TASK STATEMENT: Please return exactly the lines from the one containing "7], [3, 7], [3, 8]];" through the end of the records, including both.

Start of DATA RECORDS

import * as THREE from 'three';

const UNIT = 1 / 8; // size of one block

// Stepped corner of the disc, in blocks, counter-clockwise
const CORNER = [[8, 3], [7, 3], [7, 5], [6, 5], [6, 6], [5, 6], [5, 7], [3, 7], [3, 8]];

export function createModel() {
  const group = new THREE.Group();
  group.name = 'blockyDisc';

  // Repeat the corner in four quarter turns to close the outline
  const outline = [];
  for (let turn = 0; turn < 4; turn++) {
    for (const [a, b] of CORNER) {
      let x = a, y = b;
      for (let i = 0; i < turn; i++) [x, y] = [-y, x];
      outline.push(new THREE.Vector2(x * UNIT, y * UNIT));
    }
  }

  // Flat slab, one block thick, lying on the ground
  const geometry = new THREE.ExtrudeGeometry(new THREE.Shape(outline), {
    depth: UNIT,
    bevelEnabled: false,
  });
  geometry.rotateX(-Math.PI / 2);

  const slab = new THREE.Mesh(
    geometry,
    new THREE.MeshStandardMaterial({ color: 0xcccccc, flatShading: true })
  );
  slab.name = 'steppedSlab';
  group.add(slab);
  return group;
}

End of DATA RECORDS

TASK OUTPUT:
const CORNER = [[8, 3], [7, 3], [7, 5], [6, 5], [6, 6], [5, 6], [5, 7], [3, 7], [3, 8]];

export function createModel() {
  const group = new THREE.Group();
  group.name = 'blockyDisc';

  // Repeat the corner in four quarter turns to close the outline
  const outline = [];
  for (let turn = 0; turn < 4; turn++) {
    for (const [a, b] of CORNER) {
      let x = a, y = b;
      for (let i = 0; i < turn; i++) [x, y] = [-y, x];
      outline.push(new THREE.Vector2(x * UNIT, y * UNIT));
    }
  }

  // Flat slab, one block thick, lying on the ground
  const geometry = new THREE.ExtrudeGeometry(new THREE.Shape(outline), {
    depth: UNIT,
    bevelEnabled: false,
  });
  geometry.rotateX(-Math.PI / 2);

  const slab = new THREE.Mesh(
    geometry,
    new THREE.MeshStandardMaterial({ color: 0xcccccc, flatShading: true })
  );
  slab.name = 'steppedSlab';
  group.add(slab);
  return group;
}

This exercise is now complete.